§ **WHAT NEEDS TO BE DONE**: What lines of the data hold the string "inset"? Copy them all.

(Records contained in a dataset)
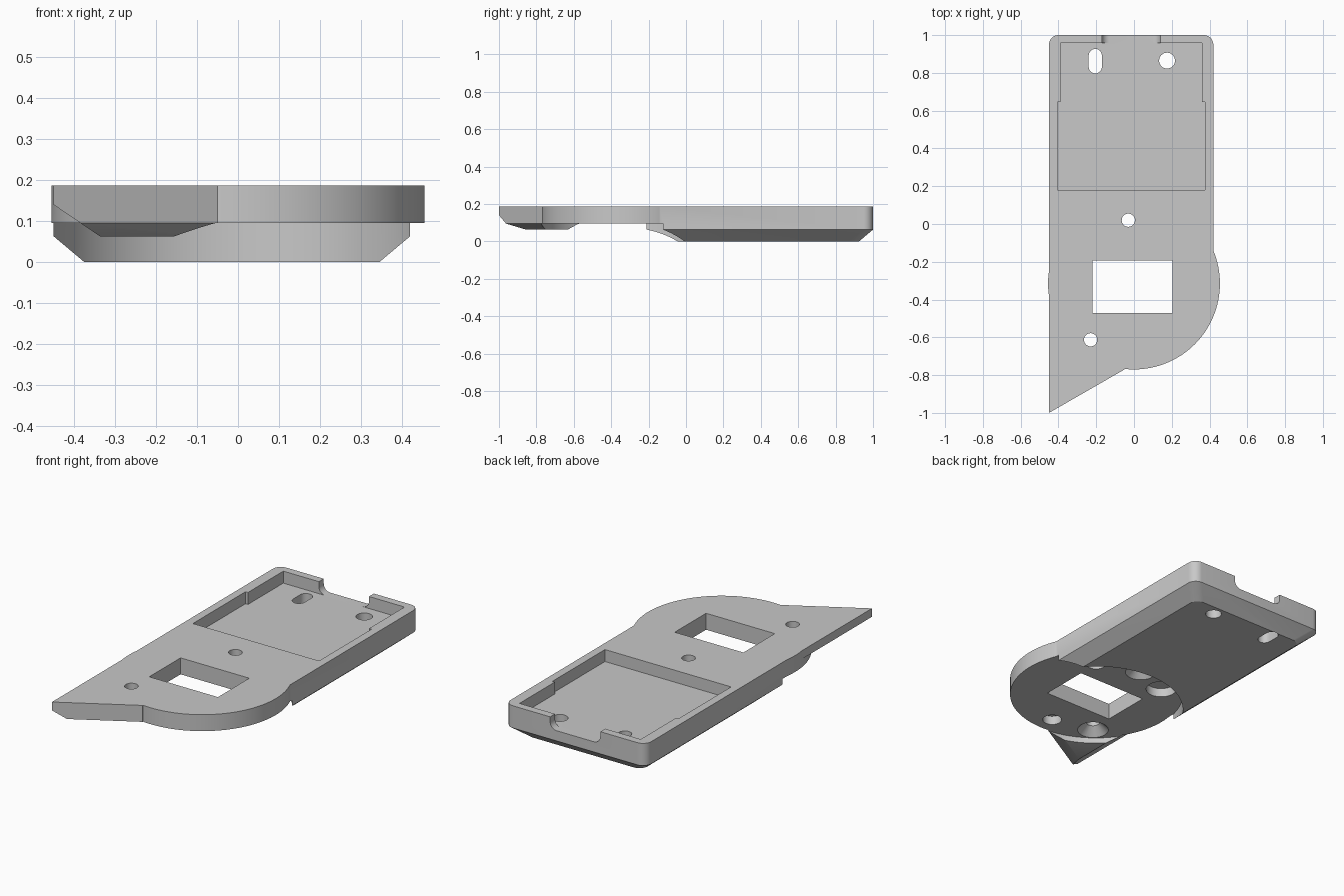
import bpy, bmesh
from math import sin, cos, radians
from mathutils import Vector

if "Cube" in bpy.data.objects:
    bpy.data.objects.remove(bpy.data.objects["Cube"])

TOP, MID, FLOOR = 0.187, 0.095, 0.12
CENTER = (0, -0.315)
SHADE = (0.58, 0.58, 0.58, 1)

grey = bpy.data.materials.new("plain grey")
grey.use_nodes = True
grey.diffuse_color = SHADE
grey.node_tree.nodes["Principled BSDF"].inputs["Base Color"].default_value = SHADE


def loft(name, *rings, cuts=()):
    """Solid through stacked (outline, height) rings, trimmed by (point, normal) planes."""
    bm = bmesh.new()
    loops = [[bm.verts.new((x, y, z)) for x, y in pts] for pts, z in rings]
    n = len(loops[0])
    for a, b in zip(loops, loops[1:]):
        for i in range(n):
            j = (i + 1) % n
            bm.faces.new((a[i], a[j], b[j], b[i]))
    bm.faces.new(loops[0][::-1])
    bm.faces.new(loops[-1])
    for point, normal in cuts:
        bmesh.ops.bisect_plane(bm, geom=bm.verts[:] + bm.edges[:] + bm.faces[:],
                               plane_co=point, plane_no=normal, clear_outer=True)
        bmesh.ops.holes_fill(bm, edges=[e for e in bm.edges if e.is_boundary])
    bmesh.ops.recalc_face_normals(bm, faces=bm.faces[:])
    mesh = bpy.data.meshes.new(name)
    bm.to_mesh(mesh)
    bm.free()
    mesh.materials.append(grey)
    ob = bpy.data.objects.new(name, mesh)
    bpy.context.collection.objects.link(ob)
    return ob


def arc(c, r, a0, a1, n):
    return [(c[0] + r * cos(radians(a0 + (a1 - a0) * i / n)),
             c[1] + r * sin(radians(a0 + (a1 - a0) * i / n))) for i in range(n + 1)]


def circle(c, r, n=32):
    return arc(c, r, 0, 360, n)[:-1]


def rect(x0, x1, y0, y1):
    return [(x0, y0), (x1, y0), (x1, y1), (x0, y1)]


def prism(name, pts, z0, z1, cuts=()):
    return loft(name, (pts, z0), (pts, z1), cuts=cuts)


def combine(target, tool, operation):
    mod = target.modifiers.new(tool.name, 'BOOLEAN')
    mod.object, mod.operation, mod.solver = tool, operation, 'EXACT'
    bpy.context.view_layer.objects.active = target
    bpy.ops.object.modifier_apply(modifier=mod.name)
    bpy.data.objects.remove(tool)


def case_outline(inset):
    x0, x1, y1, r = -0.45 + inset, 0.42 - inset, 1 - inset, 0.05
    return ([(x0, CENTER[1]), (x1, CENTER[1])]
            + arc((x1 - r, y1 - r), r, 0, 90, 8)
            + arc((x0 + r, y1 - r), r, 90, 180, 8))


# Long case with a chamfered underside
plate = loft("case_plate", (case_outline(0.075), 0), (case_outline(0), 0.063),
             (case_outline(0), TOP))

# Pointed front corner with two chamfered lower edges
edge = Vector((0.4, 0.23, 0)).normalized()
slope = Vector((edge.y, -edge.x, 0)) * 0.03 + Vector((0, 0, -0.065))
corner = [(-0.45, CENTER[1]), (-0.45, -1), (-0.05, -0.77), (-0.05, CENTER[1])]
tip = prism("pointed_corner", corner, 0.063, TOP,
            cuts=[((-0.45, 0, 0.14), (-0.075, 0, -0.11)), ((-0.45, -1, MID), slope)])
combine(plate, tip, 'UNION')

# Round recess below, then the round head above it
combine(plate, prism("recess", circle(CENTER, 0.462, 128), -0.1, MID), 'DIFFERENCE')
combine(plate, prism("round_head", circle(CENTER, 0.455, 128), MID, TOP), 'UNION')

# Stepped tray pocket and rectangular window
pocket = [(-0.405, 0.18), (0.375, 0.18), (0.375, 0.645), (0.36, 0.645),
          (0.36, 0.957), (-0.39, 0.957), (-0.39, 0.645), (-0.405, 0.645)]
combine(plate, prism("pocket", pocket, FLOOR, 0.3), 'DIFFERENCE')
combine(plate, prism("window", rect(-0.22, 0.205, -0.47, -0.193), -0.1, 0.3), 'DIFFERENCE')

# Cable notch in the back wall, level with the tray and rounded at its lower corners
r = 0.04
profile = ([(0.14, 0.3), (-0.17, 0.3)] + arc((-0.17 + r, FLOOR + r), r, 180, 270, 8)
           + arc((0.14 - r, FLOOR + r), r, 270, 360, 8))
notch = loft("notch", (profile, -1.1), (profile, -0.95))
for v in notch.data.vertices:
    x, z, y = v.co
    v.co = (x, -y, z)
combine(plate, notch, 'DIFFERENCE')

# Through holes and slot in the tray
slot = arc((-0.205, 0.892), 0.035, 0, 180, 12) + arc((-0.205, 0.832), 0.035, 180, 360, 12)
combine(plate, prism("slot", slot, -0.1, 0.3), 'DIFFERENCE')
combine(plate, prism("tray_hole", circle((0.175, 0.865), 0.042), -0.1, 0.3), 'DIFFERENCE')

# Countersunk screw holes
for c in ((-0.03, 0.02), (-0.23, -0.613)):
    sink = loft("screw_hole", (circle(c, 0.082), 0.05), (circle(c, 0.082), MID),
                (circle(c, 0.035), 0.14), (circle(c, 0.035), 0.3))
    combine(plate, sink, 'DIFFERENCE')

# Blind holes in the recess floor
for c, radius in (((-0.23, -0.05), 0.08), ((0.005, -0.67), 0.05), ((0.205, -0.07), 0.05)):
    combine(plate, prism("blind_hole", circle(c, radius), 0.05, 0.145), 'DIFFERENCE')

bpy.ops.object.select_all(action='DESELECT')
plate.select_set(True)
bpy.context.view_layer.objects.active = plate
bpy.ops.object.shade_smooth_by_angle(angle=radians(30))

==

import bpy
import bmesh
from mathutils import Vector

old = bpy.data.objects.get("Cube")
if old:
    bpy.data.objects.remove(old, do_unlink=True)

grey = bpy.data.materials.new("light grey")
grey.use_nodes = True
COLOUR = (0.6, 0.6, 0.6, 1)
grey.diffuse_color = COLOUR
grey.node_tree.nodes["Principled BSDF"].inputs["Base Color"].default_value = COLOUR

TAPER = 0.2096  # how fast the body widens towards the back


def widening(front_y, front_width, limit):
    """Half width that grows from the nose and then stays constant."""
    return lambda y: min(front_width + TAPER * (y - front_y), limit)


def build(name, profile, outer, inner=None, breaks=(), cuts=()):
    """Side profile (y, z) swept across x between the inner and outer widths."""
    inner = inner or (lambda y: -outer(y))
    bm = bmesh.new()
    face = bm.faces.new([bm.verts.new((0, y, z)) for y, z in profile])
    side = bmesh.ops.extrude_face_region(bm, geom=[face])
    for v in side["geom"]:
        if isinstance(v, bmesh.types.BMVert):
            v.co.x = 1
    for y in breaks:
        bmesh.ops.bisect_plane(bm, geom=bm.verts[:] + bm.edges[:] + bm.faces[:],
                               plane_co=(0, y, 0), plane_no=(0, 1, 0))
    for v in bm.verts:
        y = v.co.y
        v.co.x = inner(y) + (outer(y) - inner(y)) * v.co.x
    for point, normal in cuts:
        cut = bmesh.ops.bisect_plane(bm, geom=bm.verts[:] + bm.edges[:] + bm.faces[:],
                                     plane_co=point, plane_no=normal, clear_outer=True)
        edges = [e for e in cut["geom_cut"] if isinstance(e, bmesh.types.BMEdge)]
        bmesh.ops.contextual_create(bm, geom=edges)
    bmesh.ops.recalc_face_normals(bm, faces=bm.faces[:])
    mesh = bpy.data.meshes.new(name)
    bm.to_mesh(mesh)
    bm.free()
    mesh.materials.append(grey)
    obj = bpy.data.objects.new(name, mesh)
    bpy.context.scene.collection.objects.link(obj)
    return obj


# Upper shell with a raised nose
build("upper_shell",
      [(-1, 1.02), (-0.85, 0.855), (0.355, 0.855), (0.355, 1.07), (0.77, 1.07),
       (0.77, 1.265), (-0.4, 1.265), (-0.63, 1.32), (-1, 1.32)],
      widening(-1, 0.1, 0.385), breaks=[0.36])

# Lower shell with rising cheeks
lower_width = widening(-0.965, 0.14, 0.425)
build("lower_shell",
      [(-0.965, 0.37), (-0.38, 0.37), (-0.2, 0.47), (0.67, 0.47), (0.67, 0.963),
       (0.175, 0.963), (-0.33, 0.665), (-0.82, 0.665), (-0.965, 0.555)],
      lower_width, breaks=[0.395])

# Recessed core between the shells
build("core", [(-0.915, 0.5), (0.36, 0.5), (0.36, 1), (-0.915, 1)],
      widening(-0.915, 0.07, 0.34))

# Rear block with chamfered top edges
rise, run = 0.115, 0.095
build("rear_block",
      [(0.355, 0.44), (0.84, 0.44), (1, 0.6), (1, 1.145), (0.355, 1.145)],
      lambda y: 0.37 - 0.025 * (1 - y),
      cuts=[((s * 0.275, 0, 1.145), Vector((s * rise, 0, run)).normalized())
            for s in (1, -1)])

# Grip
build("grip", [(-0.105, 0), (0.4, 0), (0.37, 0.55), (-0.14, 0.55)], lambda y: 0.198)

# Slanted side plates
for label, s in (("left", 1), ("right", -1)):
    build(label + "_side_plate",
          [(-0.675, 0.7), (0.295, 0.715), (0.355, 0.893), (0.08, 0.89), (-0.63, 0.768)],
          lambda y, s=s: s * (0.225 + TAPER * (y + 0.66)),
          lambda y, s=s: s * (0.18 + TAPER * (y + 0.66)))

...

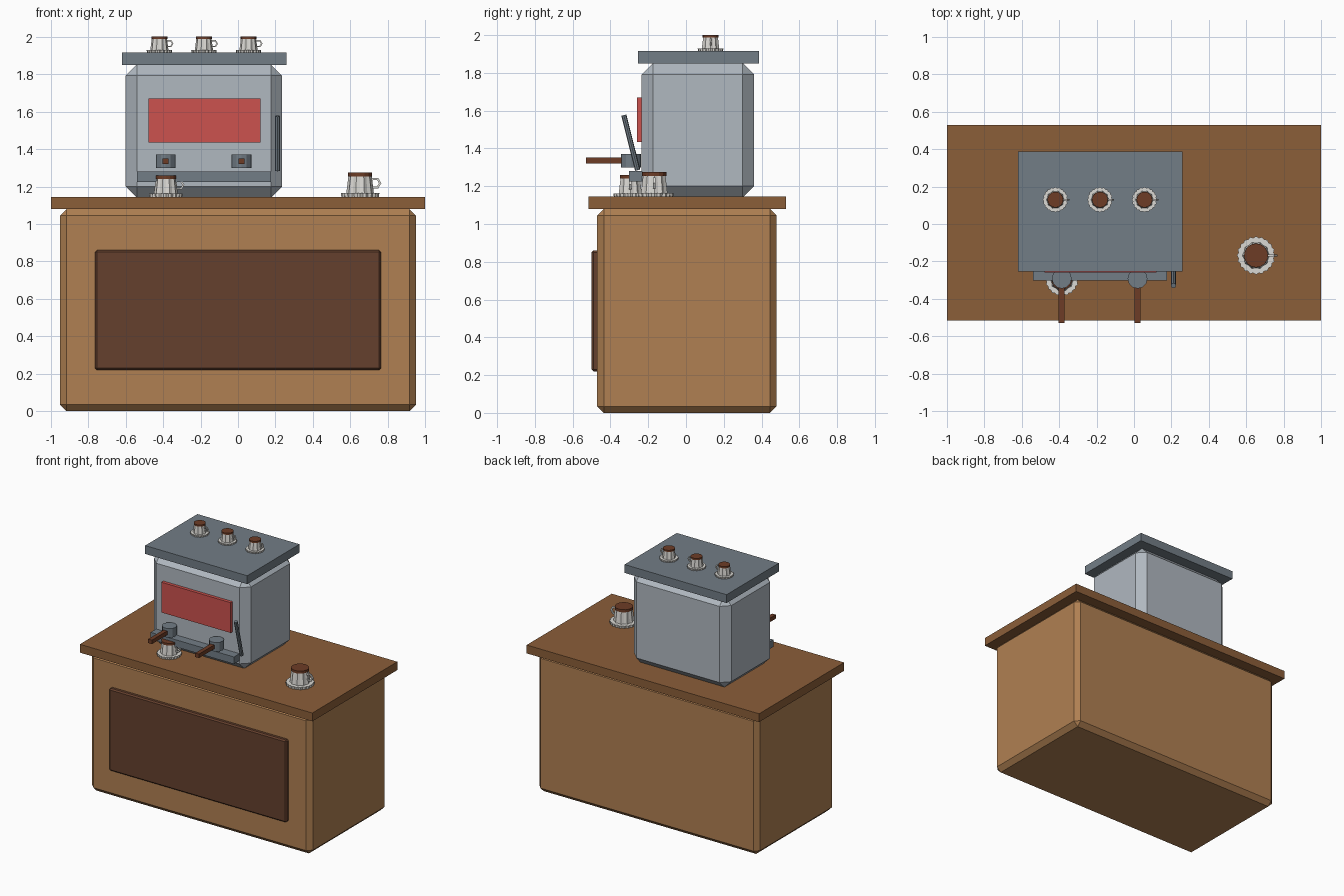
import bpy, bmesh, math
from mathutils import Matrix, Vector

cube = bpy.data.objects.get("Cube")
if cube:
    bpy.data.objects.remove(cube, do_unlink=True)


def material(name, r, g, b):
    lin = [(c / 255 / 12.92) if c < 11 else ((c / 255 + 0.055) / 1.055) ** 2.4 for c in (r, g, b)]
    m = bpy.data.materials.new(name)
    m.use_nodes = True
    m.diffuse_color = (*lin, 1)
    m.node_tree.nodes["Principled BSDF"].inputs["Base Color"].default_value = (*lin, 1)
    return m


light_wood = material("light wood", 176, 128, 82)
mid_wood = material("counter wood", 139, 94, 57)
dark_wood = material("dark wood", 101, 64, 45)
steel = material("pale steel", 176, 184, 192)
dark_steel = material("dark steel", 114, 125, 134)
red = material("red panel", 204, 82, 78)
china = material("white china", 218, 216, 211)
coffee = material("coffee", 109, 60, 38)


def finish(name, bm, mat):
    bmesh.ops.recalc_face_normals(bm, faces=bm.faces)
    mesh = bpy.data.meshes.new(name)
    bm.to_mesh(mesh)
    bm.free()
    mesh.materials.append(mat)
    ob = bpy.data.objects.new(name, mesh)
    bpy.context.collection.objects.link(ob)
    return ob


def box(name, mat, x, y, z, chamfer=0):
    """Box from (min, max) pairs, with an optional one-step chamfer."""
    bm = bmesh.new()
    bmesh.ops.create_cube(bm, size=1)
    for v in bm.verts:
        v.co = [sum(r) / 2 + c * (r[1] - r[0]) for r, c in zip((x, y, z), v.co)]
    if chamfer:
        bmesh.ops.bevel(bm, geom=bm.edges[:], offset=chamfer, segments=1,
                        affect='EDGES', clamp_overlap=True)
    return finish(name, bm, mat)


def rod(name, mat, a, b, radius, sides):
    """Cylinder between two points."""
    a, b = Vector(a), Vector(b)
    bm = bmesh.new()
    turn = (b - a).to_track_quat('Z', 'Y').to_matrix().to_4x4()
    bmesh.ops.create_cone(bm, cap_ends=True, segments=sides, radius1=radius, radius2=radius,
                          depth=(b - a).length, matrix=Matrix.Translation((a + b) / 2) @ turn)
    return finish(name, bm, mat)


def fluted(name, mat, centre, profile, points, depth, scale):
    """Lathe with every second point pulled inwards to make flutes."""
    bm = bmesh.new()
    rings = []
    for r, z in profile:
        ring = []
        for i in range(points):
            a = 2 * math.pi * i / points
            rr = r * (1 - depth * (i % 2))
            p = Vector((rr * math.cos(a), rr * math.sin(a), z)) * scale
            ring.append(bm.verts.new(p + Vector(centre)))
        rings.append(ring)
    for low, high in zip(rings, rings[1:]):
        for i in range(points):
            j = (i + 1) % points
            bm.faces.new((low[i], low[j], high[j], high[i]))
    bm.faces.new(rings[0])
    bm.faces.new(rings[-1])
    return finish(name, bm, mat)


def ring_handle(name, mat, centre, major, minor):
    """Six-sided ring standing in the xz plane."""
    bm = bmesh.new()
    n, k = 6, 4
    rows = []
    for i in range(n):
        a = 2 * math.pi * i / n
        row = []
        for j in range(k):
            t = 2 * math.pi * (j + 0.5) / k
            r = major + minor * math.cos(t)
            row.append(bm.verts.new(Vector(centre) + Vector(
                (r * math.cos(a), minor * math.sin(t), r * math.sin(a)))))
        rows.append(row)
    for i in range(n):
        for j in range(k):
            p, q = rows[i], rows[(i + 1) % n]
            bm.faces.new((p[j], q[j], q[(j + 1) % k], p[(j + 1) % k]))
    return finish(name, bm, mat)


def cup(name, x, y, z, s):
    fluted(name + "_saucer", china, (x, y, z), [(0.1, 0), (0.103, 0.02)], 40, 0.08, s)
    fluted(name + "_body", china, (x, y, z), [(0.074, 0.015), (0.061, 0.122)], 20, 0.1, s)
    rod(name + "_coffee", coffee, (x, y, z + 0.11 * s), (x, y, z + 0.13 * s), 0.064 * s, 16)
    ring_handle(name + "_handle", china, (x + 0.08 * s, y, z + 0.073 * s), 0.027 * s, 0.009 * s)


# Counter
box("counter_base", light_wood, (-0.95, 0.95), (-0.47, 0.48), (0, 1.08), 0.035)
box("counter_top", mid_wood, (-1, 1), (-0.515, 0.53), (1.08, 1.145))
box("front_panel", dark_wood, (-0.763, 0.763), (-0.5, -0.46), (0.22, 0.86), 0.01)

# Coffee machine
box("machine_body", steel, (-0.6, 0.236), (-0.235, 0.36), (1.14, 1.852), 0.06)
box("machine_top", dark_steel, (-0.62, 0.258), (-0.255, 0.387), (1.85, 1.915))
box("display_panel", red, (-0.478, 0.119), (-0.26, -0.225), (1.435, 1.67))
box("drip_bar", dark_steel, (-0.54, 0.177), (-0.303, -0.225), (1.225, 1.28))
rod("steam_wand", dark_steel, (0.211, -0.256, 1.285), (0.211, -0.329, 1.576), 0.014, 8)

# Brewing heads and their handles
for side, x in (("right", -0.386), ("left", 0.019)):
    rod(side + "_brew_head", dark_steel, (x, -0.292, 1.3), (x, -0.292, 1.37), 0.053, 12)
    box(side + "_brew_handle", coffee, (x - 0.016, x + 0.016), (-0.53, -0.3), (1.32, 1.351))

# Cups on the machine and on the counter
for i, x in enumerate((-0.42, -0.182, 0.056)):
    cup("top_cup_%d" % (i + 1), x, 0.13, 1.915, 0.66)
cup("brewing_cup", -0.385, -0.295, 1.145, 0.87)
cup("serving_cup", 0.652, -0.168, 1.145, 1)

§ **EXERCISE RESPONSE**:
def case_outline(inset):
    x0, x1, y1, r = -0.45 + inset, 0.42 - inset, 1 - inset, 0.05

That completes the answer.